By Jeremy Hallock
By James Khubiar
By Observer Staff
By Kelly Dearmore
By Jim Schutze
By Rachel Watts
By Lauren Drewes Daniels
The Fresh & Onlys have released music on seven different labels at this point—a startling feat for a band that formed two years ago. But keep in mind that the San Francisco six-piece has a serious pedigree. And that it plays some of the coolest, woolliest garage-psych around.
The Fresh & Onlys began as a home-recording collaboration between longtime friends Shayde Sartin and Tim Cohen, both of whom work at San Francisco's well-regarded Amoeba Music record store. Cohen fronted the pop band Black Fiction, while Sartin has played bass in the Skygreen Leopards and logged many hours live with Kelley Stoltz, The Dutchess and the Duke, Papercuts and others. From the start of their team-up, sparks flew. Instead of re-recording songs Cohen had written alone, as they had initially planned, they wound up writing new ones together in a flurry.

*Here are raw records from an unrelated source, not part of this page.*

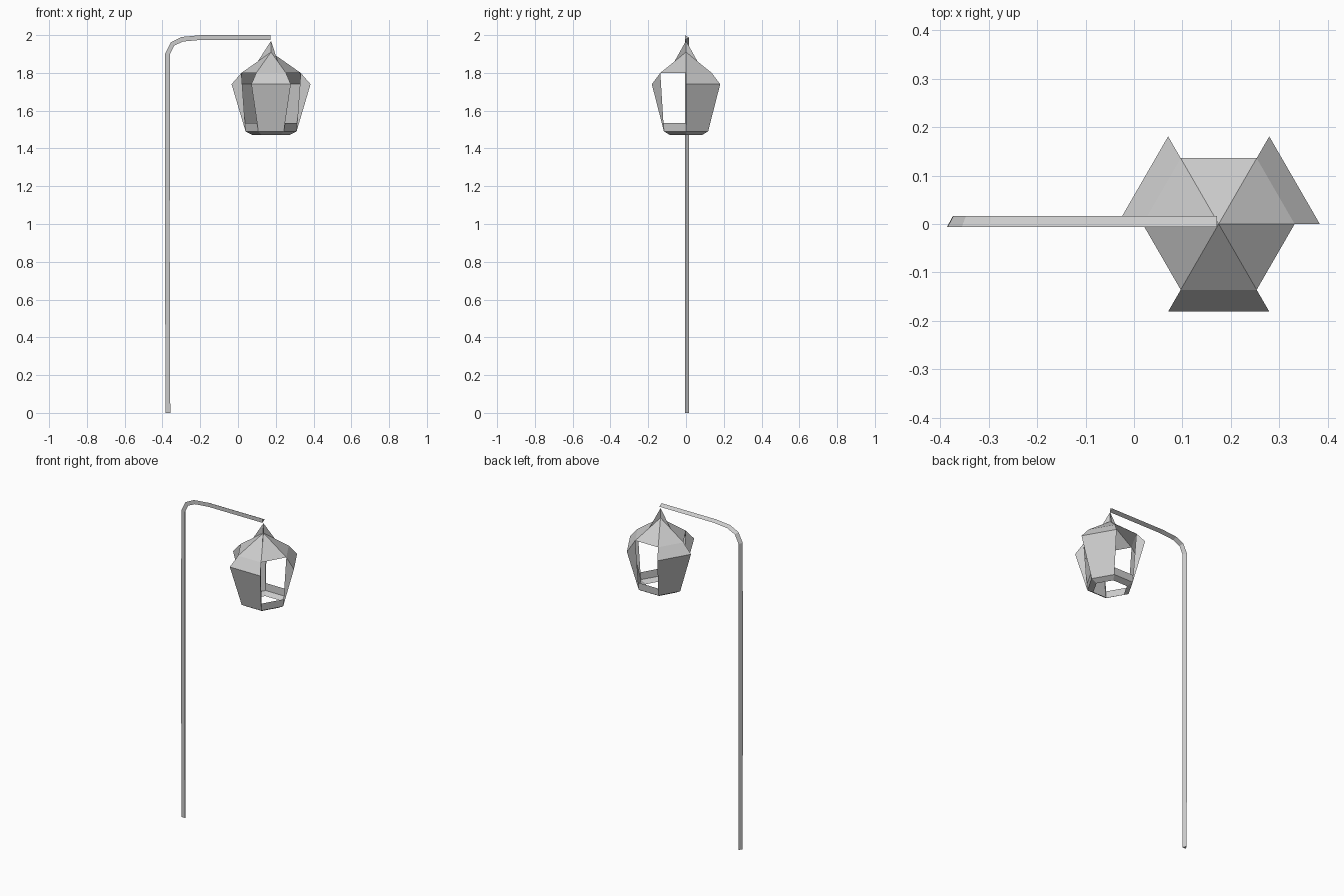
import bpy, bmesh
from math import sin, cos, radians
from mathutils import Vector

if "Cube" in bpy.data.objects:
    bpy.data.objects.remove(bpy.data.objects["Cube"])

CX = 0.175  # lantern axis


def polar(r, deg, z):
    a = radians(deg)
    return (CX + r * cos(a), r * sin(a), z)


def make_object(name, faces):
    """Build a flat-shaded mesh from a list of polygons (corner positions)."""
    bm = bmesh.new()
    for f in faces:
        bm.faces.new([bm.verts.new(p) for p in f])
    bmesh.ops.remove_doubles(bm, verts=bm.verts, dist=1e-4)
    bmesh.ops.recalc_face_normals(bm, faces=bm.faces)
    me = bpy.data.meshes.new(name)
    bm.to_mesh(me)
    bm.free()
    ob = bpy.data.objects.new(name, me)
    bpy.context.collection.objects.link(ob)
    return ob


def strip(profile, a):
    """Faces of one 60 degree sector following an (r, z) profile."""
    return [[polar(r0, a, z0), polar(r1, a, z1), polar(r1, a + 60, z1), polar(r0, a + 60, z0)]
            for (r0, z0), (r1, z1) in zip(profile, profile[1:])]


# Bent pole: triangular section swept along a path in the xz plane
path = [Vector(p) for p in [(-0.371, 0), (-0.374, 0.85), (-0.373, 1.90), (-0.347, 1.953),
                            (-0.295, 1.978), (-0.20, 1.987), (0.172, 1.987)]]
section = [(0.0125, -0.006), (-0.0125, -0.006), (0, 0.017)]  # outward offset, y
rings = []
for i, p in enumerate(path):
    d_in = (p - path[max(i - 1, 0)]).normalized()
    d_out = (path[min(i + 1, len(path) - 1)] - p).normalized()
    d = (d_in + d_out).normalized()
    n = Vector((-d.y, d.x))
    rings.append([(p.x + n.x * o, y, p.y + n.y * o) for o, y in section])
faces = [[r0[k], r0[(k + 1) % 3], r1[(k + 1) % 3], r1[k]]
         for r0, r1 in zip(rings, rings[1:]) for k in range(3)]
make_object("bent_pole", faces + [rings[0], rings[-1]])

# Lantern levels as (radius, height)
EAVE, FLARE = (0.157, 1.80), (0.209, 1.74)
SILL, BASE, RIM = (0.138, 1.535), (0.135, 1.49), (0.10, 1.472)

# Six-sided roof
make_object("lantern_roof", [[polar(0, 0, 1.91), polar(*EAVE[:1], a, EAVE[1]),
                              polar(EAVE[0], a + 60, EAVE[1])] for a in range(0, 360, 60)])

# Three upright fins on the roof that meet the arm
make_object("roof_fins", [[polar(0, 0, 1.97), polar(0, 0, 1.91), polar(0.07, a, 1.861)]
                          for a in (60, 180, 300)])

# Three flared panels with radial side walls
faces = []
for a in (0, 120, 240):
    faces += strip([EAVE, FLARE, BASE], a)
    for side in (a, a + 60):
        faces.append([polar(r, side, z) for r, z in (EAVE, FLARE, BASE, SILL)])
make_object("flared_panels", faces)

# Low sills under the three openings
make_object("window_sills", [f for a in (60, 180, 300) for f in strip([SILL, BASE], a)])

# Inward lip around the open bottom
make_object("bottom_rim", [f for a in range(0, 360, 60) for f in strip([BASE, RIM], a)])
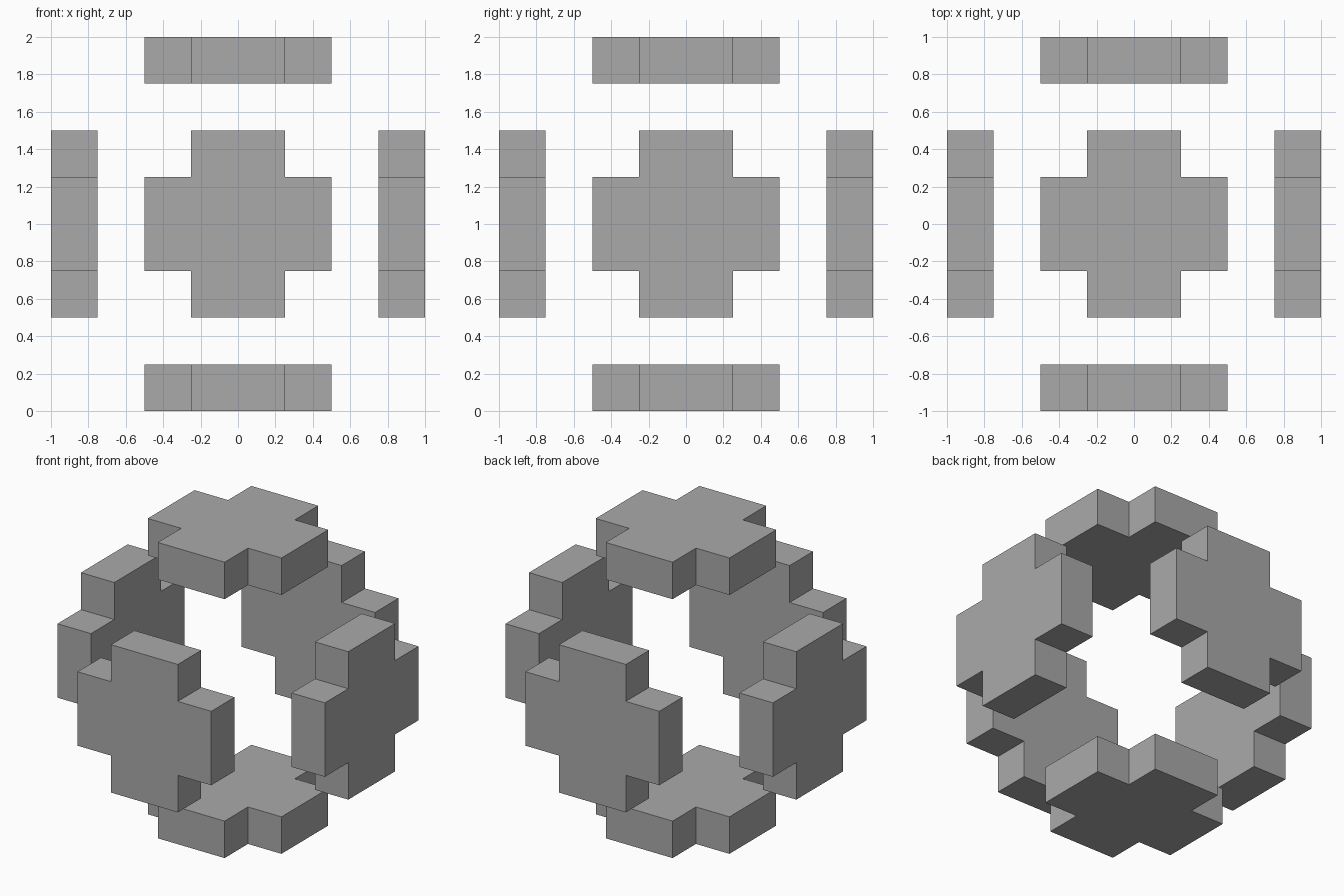
import bpy
import bmesh
from mathutils import Vector

cube = bpy.data.objects.get("Cube")
if cube:
    bpy.data.objects.remove(cube, do_unlink=True)

# One plain grey for every plate
GREY = (0.4, 0.4, 0.4, 1)
grey = bpy.data.materials.new("plain_grey")
grey.use_nodes = True
grey.diffuse_color = GREY
grey.node_tree.nodes["Principled BSDF"].inputs["Base Color"].default_value = GREY

REACH, ARM, THICK = 0.5, 0.25, 0.25
CENTRE = Vector((0, 0, 1))


def cross_outline():
    """Outline of a plus shape, one quarter turned four times."""
    quarter = [(REACH, -ARM), (REACH, ARM), (ARM, ARM)]
    points = []
    for _ in range(4):
        points += quarter
        quarter = [(-y, x) for x, y in quarter]
    return points


def cross_plate(name, direction):
    """Plus-shaped slab whose outer face lies one unit from the centre."""
    bm = bmesh.new()
    face = bm.faces.new([bm.verts.new((x, y, 1 - THICK)) for x, y in cross_outline()])
    raised = bmesh.ops.extrude_face_region(bm, geom=[face], use_keep_orig=True)
    top = [v for v in raised["geom"] if isinstance(v, bmesh.types.BMVert)]
    bmesh.ops.translate(bm, verts=top, vec=(0, 0, THICK))
    bmesh.ops.recalc_face_normals(bm, faces=bm.faces)
    # Turn the slab to face its direction
    turn = Vector((0, 0, 1)).rotation_difference(Vector(direction)).to_matrix()
    bmesh.ops.transform(bm, matrix=turn.to_4x4(), verts=bm.verts)
    bmesh.ops.translate(bm, verts=bm.verts, vec=CENTRE)
    mesh = bpy.data.meshes.new(name)
    bm.to_mesh(mesh)
    bm.free()
    mesh.materials.append(grey)
    bpy.context.collection.objects.link(bpy.data.objects.new(name, mesh))


# Six plates around an empty centre
PLATES = {
    "top_plate": (0, 0, 1), "bottom_plate": (0, 0, -1),
    "left_plate": (1, 0, 0), "right_plate": (-1, 0, 0),
    "front_plate": (0, -1, 0), "back_plate": (0, 1, 0),
}
for plate_name, facing in PLATES.items():
    cross_plate(plate_name, facing)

"It became a more collaborative thing," Sartin recalls. "It just exploded in our faces, and next thing I knew, we had like 30 songs recorded. It just took on a life of its own."
To accommodate so much material, Cohen and Sartin started a cassette label, No Foot Boogie Tapes, to release their work. They also assembled a live lineup featuring guitarist Wymond Miles from Wymond and the Spirit Children and backup singers Heidi Alexander and Grace Cooper from The Sandwitches. More recently, Kyle Gibson (formerly of The Pattern) came on board to play drums. The band's recordings are still often made by Cohen and Sartin, though. And they've worked wonders with an eight-track machine and, when beer got spilled on that device, a four-track.
There's an undeniable '60s vibe to The Fresh & Onlys' bristling guitars, aching reverb and off-kilter vocals, and Sartin has acknowledged the influence of The 13th Floor Elevators on his songwriting (Cohen claims inspiration from The Minutemen). As the act's singer and guitarist, Cohen dreams up screwy lines about hookers, tropical islands and imaginary friends, croaking them out in a sort of oblivious fever.
"It's the most prolific band I've ever been in by far," Sartin says, adding that the luxury of self-recording has hastened the songwriting. "Whenever [a label] asks us to do something, we're able to say yeah."
At the same time, The Fresh & Onlys aren't exactly rushing out to release everything they capture on the four-track.
"We record so many songs, and a lot of them don't see the light of day," Sartin says. "We're really selective about what we let people hear."
Just maybe a little less selective than most.